In order to ensure you stick to strict standards, you should strive to create a regimented workflow with hard deadlines. Sure, everyone has a different work style, but Becker reiterates that you must do all you can to avoid procrastination. She explains her process: “I choose to stay a few steps ahead on a project because I hate rushing. I never do things last minute.” Client satisfaction, which largely depends on your reliability, is critical to your success when building a freelance business. But Becker also knows the importance of taking a break to rejuvenate. “Allow yourself to regroup and regain a sense of clarity,” she stresses. “You’ll be thankful for your newfound focus.”
Trust Your Intuition and Keep Learning
Self-doubt is a natural part of any new professional endeavor. But try to trust your own abilities and instincts. “Listen to your gut and be confident in your decision-making,” advises Becker. “Be a self-starter, make mistakes, but most importantly, learn from them.”
In particular, Becker stresses the advantages of using the limitless digital resources available to educate yourself and expand your network. Taking risks, working hard, staying positive and accepting the possibility of failure will serve you well as a freelancer. As Becker suggests, “Embrace change, evolve and keep challenging yourself. Never stop hustling!”

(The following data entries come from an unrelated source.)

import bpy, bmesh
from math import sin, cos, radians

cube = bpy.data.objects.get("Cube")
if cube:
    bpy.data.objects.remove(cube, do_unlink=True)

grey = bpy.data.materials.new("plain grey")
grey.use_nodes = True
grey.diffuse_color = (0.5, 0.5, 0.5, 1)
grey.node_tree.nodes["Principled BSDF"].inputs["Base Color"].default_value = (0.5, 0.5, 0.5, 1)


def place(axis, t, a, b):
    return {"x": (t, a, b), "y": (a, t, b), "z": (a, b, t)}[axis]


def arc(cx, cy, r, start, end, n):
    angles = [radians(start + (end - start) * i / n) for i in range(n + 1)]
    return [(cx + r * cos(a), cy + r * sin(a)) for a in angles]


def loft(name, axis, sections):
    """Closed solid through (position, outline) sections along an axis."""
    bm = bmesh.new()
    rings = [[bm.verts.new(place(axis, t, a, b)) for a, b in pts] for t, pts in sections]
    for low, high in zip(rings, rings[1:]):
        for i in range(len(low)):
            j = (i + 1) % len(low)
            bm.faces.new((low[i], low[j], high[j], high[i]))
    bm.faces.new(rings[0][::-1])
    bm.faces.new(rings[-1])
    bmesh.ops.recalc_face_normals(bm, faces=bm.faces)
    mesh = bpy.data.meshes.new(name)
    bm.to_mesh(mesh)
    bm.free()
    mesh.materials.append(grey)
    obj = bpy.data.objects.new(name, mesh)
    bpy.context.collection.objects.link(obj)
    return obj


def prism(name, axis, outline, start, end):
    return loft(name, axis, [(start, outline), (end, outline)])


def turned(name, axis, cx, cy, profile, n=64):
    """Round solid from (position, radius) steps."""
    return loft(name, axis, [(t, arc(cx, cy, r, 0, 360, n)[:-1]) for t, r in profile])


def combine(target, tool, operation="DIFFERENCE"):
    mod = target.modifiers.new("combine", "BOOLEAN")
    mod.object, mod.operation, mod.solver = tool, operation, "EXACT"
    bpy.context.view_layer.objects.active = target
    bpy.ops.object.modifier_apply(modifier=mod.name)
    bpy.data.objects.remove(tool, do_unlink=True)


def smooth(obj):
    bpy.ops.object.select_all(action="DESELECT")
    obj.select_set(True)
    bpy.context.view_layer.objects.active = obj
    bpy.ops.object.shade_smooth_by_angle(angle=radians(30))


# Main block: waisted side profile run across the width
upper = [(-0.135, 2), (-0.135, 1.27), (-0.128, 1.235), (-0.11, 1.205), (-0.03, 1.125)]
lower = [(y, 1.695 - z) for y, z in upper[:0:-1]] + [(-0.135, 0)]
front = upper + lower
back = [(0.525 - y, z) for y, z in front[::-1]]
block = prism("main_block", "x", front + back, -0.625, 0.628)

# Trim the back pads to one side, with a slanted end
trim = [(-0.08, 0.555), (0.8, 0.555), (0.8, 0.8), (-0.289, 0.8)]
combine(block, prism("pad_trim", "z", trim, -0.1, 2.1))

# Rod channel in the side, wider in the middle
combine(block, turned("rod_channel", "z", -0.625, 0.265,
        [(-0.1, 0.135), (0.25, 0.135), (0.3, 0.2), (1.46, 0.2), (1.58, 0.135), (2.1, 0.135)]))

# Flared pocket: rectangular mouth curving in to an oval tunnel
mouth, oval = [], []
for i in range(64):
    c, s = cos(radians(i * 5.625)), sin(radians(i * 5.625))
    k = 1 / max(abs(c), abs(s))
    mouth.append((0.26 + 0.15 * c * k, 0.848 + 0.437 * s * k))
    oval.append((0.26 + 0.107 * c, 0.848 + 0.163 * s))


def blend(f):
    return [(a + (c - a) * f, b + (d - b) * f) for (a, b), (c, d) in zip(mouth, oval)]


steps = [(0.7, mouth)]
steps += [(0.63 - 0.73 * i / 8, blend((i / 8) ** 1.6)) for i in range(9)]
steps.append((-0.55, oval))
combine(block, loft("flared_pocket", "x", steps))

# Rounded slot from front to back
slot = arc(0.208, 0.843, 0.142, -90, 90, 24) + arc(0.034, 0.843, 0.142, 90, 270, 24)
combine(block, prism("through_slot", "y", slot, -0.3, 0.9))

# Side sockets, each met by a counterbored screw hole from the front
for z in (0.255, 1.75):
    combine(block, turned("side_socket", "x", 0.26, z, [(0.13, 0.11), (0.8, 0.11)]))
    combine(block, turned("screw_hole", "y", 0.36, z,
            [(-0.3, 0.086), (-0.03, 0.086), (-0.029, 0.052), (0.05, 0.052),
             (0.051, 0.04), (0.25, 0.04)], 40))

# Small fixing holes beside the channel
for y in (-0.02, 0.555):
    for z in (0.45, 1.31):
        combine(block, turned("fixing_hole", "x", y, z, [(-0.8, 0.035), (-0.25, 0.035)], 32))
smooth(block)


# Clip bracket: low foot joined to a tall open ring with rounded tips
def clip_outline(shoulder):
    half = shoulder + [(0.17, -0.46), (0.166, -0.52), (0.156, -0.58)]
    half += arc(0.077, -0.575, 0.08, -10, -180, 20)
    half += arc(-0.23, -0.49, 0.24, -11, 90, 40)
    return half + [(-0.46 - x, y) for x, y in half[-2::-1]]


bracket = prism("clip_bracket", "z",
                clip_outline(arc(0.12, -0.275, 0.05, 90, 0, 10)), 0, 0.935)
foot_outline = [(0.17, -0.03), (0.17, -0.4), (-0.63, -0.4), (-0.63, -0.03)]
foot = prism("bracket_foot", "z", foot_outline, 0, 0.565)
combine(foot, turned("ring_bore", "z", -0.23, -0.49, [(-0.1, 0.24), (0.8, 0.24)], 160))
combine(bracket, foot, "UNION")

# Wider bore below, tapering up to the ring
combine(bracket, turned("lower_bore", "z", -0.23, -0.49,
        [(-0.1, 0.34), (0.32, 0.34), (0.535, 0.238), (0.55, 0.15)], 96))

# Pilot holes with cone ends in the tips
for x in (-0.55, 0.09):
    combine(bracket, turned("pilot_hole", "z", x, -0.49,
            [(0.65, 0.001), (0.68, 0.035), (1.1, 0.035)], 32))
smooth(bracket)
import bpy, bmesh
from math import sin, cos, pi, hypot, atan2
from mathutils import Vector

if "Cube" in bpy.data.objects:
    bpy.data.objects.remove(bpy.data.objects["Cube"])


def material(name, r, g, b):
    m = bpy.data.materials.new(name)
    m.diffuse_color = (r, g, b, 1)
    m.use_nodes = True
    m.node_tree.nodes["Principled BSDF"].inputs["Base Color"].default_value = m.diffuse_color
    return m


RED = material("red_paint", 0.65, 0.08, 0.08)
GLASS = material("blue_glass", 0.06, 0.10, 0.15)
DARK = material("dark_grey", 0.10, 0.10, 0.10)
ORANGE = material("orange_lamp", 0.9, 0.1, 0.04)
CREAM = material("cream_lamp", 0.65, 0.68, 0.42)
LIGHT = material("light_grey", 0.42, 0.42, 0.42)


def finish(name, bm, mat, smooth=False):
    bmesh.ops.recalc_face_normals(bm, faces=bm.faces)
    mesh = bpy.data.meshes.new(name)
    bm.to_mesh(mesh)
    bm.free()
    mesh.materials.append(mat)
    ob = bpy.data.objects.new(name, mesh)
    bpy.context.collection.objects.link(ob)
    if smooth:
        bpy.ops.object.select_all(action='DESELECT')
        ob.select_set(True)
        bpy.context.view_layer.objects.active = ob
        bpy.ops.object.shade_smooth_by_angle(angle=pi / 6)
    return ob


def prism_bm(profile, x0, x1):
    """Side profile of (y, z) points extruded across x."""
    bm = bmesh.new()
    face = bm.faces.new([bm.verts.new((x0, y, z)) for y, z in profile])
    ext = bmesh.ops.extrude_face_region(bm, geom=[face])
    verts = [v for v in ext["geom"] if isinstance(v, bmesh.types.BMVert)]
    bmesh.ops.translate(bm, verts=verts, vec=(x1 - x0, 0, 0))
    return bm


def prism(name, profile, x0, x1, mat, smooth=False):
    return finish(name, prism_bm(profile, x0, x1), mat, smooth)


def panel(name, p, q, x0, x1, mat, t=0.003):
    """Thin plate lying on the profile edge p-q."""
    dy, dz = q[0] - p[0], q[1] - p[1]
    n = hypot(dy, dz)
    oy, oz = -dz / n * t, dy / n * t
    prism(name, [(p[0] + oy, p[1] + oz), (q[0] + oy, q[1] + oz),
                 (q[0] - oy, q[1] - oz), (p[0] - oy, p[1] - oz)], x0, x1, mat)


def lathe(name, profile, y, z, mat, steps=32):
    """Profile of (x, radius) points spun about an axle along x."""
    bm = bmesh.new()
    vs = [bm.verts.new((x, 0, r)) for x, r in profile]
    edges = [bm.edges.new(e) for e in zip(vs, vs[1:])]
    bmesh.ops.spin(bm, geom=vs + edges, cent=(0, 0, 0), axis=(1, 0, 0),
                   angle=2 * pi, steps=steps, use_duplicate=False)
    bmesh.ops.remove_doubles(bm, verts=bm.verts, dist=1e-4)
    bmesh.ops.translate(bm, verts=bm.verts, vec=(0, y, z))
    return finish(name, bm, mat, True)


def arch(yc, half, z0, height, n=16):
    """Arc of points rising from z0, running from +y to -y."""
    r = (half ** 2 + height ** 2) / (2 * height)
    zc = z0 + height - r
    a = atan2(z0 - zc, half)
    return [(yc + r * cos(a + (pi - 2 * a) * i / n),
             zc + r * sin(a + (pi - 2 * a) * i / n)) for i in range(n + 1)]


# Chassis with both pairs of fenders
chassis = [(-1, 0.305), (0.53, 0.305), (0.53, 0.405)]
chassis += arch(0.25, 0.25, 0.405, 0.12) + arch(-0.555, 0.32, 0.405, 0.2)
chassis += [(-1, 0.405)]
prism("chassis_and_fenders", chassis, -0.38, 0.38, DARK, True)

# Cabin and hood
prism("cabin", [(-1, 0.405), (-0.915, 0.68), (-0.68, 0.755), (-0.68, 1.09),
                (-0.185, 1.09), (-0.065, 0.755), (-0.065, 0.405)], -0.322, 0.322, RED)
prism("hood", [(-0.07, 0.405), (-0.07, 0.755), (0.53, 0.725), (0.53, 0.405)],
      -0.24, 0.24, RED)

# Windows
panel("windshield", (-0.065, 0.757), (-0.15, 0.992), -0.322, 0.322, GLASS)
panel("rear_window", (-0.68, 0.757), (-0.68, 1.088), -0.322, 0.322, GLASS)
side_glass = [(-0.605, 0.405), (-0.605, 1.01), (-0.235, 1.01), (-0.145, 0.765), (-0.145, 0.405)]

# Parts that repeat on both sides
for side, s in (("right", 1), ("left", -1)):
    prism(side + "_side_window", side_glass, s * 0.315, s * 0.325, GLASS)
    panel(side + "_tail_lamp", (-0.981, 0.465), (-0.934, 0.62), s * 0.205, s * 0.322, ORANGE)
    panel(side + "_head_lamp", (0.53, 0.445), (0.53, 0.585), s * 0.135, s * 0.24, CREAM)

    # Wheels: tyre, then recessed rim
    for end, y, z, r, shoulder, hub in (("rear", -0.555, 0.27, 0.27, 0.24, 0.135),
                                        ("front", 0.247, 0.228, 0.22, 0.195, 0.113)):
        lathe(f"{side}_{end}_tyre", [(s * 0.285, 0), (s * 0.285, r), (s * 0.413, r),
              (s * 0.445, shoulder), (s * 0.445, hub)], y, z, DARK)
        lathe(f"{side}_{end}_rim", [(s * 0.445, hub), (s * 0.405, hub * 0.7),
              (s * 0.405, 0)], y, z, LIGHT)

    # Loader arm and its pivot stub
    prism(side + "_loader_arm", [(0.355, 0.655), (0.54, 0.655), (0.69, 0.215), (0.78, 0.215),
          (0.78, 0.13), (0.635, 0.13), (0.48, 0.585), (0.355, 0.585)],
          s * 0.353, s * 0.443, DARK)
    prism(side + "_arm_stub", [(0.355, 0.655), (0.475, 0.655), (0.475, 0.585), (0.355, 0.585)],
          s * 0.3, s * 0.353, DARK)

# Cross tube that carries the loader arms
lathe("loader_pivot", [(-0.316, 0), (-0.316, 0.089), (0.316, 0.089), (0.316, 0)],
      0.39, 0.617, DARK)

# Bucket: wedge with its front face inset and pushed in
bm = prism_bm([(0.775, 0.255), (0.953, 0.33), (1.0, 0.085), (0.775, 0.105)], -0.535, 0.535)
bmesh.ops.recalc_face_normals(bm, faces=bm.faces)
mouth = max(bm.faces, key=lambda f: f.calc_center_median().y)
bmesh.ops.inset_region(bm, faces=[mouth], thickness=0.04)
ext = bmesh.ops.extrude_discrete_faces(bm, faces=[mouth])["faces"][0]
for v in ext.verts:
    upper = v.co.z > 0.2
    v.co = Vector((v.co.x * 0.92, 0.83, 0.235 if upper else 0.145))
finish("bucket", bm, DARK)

The desire to wait for the perfect time to move into full-time freelance work can hold you back from building your business. Think strategically about the feasibility of freelancing and prepare for the changes in your professional and personal lifestyle, but don’t overdo it. “I knew there wouldn’t be a ‘right time’ to take the risk, but I felt this was my moment and I chose to follow my gut,” says Becker. “Fear causes hesitation and excuses hold you back; regret wasn’t a feeling I was interested in having.” Take a page out of Becker’s book: Let your passion and perseverance launch — and sustain — your freelance career.